Amanosan Kongoji Temple, was founded by the venerable priest Gyoki in the Tempyo era (729–749) on the order of Emperor Shomu. Amanosan Kongoji is the main temple of the Omuro school of the Buddhist Shingon sect, where the monk Kukai (Kobo-daishi) is said to have undergone religious training in the Konin era (810–824).
The temple buildings and pagodas became dilapidated later. However, since the temple was worshiped at and supported by the ex-emperor Goshirakawa and his sister Hachijo-nyoin in the late Heian period (12th century), the temple buildings were reconstructed by the holy priest Akan from Koyasan (a mountainous, sacred place where the headquarters of the Shingon sect is based).
Hachijo-nyoin received from the Koyasan headquarters the image of Kukai drawn by the princely priest Shinnyo, and enshrined it in Amanosan Kongoji’s mieido (hall in which the image/statue of the sect founder is enshrined). In contrast to Koyasan, where women were not admitted, Amanosan Kongoji Temple allowed women to worship Kukai inside the temple.
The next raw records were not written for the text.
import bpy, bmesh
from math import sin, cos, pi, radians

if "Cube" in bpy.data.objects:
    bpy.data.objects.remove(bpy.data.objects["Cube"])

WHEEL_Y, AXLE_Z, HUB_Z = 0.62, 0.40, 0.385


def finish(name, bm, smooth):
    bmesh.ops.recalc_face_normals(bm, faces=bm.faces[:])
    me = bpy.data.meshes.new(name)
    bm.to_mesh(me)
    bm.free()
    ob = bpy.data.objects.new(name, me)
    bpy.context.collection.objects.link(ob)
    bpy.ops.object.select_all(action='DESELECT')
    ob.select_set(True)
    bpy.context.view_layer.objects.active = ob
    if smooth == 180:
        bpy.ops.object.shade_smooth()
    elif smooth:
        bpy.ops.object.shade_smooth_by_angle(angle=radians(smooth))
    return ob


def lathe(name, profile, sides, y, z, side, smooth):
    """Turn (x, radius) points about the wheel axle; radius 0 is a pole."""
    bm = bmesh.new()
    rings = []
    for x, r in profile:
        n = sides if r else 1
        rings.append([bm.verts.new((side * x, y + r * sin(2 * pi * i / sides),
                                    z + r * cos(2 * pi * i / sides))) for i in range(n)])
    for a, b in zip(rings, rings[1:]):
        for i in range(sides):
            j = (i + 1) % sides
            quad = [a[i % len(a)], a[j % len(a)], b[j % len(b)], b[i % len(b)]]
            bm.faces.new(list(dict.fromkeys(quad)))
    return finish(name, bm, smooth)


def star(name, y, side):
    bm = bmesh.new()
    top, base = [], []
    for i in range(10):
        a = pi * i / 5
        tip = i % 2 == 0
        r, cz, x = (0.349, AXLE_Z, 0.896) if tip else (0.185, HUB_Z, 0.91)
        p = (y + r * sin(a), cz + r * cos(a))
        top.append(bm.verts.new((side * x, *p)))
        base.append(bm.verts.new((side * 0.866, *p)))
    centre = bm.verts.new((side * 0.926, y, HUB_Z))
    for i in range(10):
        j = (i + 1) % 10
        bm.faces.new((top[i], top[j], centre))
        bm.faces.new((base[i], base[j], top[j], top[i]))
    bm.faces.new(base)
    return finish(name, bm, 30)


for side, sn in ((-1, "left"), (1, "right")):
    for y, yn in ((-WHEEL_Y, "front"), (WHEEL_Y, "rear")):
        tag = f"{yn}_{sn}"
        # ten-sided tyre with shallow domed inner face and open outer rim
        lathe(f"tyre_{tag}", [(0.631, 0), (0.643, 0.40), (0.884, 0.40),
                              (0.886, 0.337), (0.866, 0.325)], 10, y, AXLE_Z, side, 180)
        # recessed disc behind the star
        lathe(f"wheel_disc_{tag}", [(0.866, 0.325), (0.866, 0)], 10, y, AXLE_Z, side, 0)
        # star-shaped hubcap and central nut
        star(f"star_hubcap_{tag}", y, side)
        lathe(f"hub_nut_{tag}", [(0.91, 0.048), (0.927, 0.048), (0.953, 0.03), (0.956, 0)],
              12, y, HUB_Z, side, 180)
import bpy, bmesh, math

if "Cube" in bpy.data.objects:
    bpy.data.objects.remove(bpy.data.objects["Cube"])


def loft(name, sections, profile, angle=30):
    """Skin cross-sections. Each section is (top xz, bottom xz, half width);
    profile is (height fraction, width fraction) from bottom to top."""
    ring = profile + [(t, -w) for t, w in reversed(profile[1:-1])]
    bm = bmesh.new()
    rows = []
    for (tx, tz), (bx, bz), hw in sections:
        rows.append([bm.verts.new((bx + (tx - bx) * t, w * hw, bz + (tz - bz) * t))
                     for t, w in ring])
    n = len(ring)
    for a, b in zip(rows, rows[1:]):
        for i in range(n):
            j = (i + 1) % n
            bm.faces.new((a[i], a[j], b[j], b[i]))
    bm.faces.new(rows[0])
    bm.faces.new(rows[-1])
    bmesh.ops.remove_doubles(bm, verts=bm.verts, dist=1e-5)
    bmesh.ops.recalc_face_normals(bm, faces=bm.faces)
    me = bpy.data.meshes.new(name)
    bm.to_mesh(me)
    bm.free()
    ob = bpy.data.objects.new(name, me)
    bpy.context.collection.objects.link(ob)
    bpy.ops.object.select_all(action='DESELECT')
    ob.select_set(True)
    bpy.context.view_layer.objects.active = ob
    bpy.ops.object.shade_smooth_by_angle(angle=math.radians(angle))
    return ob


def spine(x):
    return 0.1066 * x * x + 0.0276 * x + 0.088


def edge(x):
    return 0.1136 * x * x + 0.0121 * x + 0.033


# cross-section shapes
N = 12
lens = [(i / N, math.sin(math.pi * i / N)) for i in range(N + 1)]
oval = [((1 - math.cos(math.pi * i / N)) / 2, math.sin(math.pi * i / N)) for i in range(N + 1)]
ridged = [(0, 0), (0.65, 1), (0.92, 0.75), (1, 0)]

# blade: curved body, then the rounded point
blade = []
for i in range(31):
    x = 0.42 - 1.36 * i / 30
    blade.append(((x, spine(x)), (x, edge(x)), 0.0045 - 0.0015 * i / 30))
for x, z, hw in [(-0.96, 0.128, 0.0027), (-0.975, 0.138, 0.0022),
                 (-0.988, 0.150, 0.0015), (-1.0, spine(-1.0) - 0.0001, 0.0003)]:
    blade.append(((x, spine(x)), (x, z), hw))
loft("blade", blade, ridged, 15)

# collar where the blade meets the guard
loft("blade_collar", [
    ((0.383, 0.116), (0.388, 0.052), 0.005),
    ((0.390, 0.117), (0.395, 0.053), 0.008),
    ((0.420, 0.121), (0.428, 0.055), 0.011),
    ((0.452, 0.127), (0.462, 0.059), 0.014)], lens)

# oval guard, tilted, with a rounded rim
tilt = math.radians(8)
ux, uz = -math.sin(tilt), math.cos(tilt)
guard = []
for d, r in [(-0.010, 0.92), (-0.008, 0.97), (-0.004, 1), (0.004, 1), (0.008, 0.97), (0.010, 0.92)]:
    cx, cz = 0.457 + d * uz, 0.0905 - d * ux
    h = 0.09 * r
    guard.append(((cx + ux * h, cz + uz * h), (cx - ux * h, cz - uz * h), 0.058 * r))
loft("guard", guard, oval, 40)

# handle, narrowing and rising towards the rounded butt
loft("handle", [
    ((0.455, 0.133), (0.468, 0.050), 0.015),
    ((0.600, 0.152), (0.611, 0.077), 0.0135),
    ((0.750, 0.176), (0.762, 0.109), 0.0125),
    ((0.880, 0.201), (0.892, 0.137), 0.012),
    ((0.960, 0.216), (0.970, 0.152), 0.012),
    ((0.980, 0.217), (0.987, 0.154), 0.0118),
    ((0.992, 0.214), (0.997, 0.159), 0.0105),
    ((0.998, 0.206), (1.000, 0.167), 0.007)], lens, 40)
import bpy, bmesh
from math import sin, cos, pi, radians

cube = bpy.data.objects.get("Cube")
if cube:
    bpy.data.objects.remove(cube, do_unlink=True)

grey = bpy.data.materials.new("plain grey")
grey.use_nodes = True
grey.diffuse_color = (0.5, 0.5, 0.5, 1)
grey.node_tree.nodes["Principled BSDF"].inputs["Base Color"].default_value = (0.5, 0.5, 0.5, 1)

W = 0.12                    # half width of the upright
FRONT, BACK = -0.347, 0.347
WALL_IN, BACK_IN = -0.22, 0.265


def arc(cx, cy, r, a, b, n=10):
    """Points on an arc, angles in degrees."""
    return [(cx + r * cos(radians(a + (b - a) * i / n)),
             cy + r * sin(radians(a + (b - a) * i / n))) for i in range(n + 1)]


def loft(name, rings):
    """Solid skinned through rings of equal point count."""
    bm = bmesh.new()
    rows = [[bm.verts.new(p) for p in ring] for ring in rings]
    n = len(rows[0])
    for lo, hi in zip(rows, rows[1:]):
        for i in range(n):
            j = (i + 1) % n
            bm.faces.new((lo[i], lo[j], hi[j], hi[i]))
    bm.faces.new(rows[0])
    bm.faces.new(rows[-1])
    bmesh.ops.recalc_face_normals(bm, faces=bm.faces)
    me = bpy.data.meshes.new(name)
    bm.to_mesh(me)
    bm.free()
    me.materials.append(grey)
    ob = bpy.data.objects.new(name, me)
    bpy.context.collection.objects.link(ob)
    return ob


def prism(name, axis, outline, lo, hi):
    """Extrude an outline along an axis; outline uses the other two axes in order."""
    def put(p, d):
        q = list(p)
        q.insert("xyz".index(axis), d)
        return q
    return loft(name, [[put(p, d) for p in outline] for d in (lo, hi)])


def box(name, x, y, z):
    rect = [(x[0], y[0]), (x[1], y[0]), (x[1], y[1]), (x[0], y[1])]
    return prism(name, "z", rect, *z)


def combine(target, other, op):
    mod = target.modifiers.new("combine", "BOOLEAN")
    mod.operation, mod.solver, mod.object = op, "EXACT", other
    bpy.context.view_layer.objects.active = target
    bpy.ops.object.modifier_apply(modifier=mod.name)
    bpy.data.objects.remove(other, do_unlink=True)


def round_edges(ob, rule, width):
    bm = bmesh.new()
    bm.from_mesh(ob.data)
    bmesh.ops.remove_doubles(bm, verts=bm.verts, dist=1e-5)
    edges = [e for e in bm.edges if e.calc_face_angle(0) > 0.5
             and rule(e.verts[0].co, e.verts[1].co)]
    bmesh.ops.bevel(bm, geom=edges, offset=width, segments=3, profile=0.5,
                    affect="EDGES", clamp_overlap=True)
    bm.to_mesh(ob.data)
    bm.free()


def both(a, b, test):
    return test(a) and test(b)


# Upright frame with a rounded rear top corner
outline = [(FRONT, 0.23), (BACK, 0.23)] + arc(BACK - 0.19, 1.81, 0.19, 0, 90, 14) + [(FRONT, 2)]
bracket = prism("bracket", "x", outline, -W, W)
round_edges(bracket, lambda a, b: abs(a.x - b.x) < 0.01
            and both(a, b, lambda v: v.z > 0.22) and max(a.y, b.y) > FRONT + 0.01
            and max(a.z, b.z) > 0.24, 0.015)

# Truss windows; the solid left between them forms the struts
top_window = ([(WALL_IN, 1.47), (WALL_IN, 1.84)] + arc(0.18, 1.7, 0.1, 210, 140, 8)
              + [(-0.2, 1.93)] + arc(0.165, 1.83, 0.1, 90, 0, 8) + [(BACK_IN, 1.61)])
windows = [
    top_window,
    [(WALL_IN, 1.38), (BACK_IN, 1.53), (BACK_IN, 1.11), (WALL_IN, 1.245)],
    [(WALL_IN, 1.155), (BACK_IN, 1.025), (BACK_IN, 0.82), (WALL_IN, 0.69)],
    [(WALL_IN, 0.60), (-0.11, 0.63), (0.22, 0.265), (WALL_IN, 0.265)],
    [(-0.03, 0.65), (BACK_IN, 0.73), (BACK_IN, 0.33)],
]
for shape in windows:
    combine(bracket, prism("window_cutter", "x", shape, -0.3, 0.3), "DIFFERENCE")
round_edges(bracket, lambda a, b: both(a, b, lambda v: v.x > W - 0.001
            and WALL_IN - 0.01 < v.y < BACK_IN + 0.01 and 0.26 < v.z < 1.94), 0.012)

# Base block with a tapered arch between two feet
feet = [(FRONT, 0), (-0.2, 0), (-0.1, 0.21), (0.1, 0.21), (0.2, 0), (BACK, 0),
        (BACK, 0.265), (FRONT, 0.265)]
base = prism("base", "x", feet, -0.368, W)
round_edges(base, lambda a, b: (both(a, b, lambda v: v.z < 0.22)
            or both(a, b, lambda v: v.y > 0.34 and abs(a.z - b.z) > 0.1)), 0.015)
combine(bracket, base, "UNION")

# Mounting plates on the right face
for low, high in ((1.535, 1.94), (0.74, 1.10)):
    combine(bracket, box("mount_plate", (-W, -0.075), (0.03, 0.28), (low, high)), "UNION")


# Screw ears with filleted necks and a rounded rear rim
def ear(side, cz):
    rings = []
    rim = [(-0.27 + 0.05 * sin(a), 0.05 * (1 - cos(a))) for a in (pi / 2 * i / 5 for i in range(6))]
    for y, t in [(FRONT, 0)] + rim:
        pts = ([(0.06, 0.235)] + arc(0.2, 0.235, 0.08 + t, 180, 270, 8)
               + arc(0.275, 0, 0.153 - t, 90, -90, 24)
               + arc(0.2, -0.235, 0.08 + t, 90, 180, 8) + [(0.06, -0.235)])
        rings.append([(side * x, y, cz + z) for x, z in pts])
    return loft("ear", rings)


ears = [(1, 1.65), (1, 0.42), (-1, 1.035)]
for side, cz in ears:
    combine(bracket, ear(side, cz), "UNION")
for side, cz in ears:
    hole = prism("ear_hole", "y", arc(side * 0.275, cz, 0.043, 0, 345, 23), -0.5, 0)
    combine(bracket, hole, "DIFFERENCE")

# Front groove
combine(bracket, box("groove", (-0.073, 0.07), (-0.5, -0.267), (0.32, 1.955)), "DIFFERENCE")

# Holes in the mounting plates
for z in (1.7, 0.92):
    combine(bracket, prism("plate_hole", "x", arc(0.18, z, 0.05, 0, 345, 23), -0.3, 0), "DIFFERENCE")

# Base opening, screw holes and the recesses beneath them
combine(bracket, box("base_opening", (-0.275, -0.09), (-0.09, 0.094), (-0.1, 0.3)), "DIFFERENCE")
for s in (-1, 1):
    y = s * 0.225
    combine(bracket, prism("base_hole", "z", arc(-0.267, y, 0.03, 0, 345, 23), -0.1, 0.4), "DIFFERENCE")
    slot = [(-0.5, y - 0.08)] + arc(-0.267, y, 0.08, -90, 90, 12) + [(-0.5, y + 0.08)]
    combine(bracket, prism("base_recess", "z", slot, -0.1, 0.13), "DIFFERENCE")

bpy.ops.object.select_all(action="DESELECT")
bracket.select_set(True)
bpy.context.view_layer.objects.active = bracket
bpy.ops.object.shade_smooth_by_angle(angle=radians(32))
This is the reason why Amanosan Kongoji was dubbed “Nyonin Koya” (literally translated as “women’s Koyasan”).
In the Northern and Southern Courts period in the 14th century, the temple was used as a temporary abode for Emperor Gomurakami, and was called Amano-angu. Amanosan Kongoji Temple possesses a number of national treasures and important cultural properties. The temple’s garden, created in the Muromachi period (1336–1573), brims with seasonal beauty throughout the year, such as cherry blossoms in spring and colorful foliage in autumn.
Open Hours : 9:00-16:30
Admission Fee : Free (400 yen for entry to treasury/garden)